“It’s important to not want to be defeated at any point to be fair with you,” Buatsi said. “If you look at all the great fighters, they’ve all got defeats on their records. It’s about the lessons that you learn from it. No fighter should want to be beaten, but someone has to lose. It’s how you bounce back from it. I think the media puts pressure on fighters, like ‘oh you’ve lost, that’s it,’ trying to write off people's careers when in life in general people take losses, and it’s how you move on from it.”Former heavyweight champion Frank Bruno once said, “Boxing is just show business with blood.” Buatsi believes there is more to the fight game than just the fighting itself.
“I got into boxing because of the individuality of the sport,” Buatsi said. “I say individuality, and it’s like OK, ‘I could have done tennis, or I could have done golf’. But the fact that there are two people and somebody must win. There’s the ‘Macho Man’ thought behind it.
“When you get in the sport, you find out it’s an art, a craft and something you have to learn. (You) have to put hours and hours into it to master it and to make it look easy or to carry out what you have been studying in training but to do it as naturally as possible. That’s the challenging bit about it, and it blows my mind away. When I see people do it effortlessly, you just have to stand up and take your hat off to them. It’s a lot of hard work, and anyone that gets into the ring to fight and put it all on the line has my utmost respect. Why would you stand up for somebody to hit you in the head? It makes no sense. I’m learning all the time that it’s not just about fighting. There’s a whole heap of stuff that comes with it. What you learn about yourself as an individual, whether boxing benefits you financially, whether boxing puts you in positions or helps you meet people of great influence, for me fighting is one part of boxing there are many other aspects to it.”
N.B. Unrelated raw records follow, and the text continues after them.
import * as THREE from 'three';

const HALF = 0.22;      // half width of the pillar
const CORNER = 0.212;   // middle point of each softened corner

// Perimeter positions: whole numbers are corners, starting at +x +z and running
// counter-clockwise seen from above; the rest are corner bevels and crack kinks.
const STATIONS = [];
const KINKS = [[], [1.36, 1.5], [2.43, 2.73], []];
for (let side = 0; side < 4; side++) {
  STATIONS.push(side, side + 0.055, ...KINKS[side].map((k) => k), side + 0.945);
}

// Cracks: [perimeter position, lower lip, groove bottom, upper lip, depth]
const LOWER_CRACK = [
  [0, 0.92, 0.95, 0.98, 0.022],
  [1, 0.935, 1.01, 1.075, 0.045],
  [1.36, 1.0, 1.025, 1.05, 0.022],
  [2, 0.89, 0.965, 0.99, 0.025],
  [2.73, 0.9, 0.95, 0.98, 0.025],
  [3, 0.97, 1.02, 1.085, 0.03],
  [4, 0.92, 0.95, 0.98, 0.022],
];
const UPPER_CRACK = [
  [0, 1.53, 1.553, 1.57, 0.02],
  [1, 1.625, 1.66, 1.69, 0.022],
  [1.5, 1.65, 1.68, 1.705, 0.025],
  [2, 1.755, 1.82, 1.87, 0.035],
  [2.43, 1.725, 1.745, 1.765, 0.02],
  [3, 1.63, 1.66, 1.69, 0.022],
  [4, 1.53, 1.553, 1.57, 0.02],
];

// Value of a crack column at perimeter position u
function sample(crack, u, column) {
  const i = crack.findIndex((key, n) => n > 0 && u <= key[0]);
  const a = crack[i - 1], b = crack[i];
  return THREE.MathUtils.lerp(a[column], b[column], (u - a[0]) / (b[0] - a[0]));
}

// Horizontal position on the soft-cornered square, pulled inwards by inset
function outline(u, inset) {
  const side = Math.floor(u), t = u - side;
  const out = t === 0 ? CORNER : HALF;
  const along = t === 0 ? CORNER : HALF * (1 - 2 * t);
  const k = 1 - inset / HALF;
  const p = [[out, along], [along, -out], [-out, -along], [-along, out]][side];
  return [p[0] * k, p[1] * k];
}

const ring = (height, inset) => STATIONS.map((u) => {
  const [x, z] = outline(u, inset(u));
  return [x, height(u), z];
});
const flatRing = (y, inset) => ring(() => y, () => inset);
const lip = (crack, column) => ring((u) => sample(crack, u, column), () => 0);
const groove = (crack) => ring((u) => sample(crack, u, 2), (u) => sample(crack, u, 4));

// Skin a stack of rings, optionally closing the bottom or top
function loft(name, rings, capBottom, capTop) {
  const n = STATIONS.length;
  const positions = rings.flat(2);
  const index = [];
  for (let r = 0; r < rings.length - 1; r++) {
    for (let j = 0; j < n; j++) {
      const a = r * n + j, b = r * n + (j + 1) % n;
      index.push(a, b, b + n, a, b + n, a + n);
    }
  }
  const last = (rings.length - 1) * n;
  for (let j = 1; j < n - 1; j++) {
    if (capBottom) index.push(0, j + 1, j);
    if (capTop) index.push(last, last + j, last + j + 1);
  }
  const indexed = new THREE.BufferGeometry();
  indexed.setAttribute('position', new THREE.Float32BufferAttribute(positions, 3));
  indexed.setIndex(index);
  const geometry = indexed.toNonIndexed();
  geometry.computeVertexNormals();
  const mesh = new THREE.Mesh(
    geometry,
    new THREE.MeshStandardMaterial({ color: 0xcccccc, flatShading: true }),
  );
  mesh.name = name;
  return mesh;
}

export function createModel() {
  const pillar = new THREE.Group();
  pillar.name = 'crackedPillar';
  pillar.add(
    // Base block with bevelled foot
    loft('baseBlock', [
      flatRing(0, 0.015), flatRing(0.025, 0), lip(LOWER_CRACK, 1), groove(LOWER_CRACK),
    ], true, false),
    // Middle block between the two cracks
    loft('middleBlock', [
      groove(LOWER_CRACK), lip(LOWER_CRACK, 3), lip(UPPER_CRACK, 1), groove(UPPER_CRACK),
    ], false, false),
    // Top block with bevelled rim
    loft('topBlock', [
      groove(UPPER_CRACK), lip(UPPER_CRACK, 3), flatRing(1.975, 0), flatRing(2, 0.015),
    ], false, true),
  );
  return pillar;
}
Buatsi (11-0, 9 KOs) is making his fourth title defense of the WBA international light heavyweight belt against Ford (16-4, 11 KOs). Knocking out nine of his 11 opponents, Buatsi knows the fans will all be expecting another knockout performance, but that isn’t high up on his list of things he wants to accomplish. Styles make fights, and Buatsi is all about getting the little things right rather than putting too much pressure on himself in trying to land the knockout punch.
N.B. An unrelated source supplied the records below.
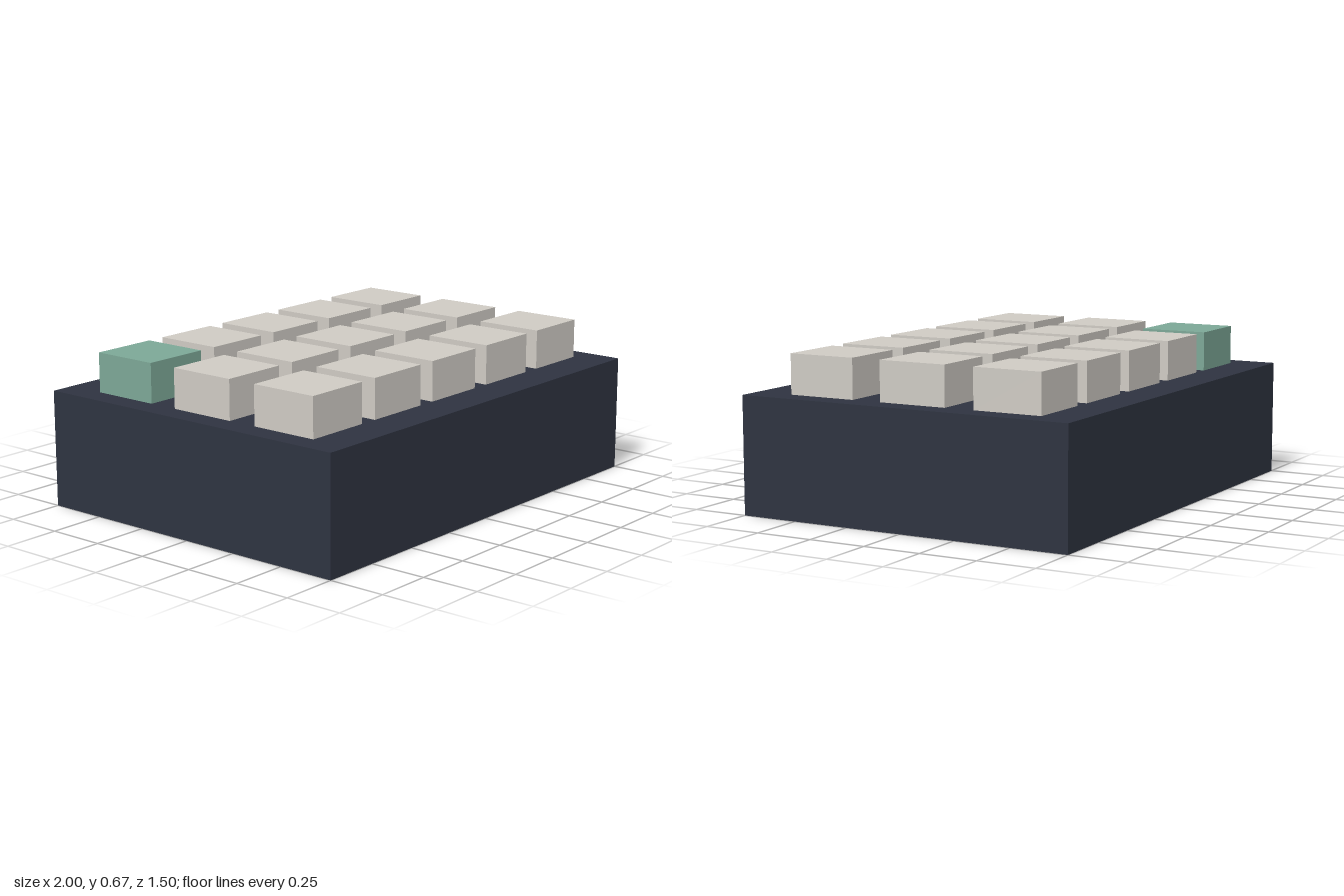
import * as THREE from 'three';

export function createModel() {
  const model = new THREE.Group();
  model.name = 'keypad';

  const caseMaterial = new THREE.MeshStandardMaterial({ color: 0x2e3340 });
  const keyMaterial = new THREE.MeshStandardMaterial({ color: 0xcecac3 });
  const accentMaterial = new THREE.MeshStandardMaterial({ color: 0x7ca796 });

  // Solid case
  const body = new THREE.Mesh(new THREE.BoxGeometry(2, 0.5, 1.5), caseMaterial);
  body.name = 'case';
  body.position.y = 0.25;
  model.add(body);

  // Grid of square keys, with the back corner key in the accent colour
  const columns = 5, rows = 3, pitchX = 0.375, pitchZ = 0.43, keyHeight = 0.17;
  const keyGeometry = new THREE.BoxGeometry(0.295, keyHeight, 0.3);
  const keys = new THREE.Group();
  keys.name = 'keys';
  for (let row = 0; row < rows; row++) {
    for (let column = 0; column < columns; column++) {
      const isAccent = row === 0 && column === 0;
      const key = new THREE.Mesh(keyGeometry, isAccent ? accentMaterial : keyMaterial);
      key.name = isAccent ? 'accentKey' : `key_${row + 1}_${column + 1}`;
      key.position.set(
        (column - (columns - 1) / 2) * pitchX,
        0.5 + keyHeight / 2,
        (row - (rows - 1) / 2) * pitchZ
      );
      keys.add(key);
    }
  }
  model.add(keys);

  return model;
}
“I don’t go looking for the knockout, but if my opponent shows the slightest sense of vulnerability then I’ll know it’s time to get them out of there," Buatsi said. I always keep in the back of mind that the people want to be entertained, but I go out there to box and to follow instructions, but if I see an opening and I feel it’s time to take them out then I’ll take them out.”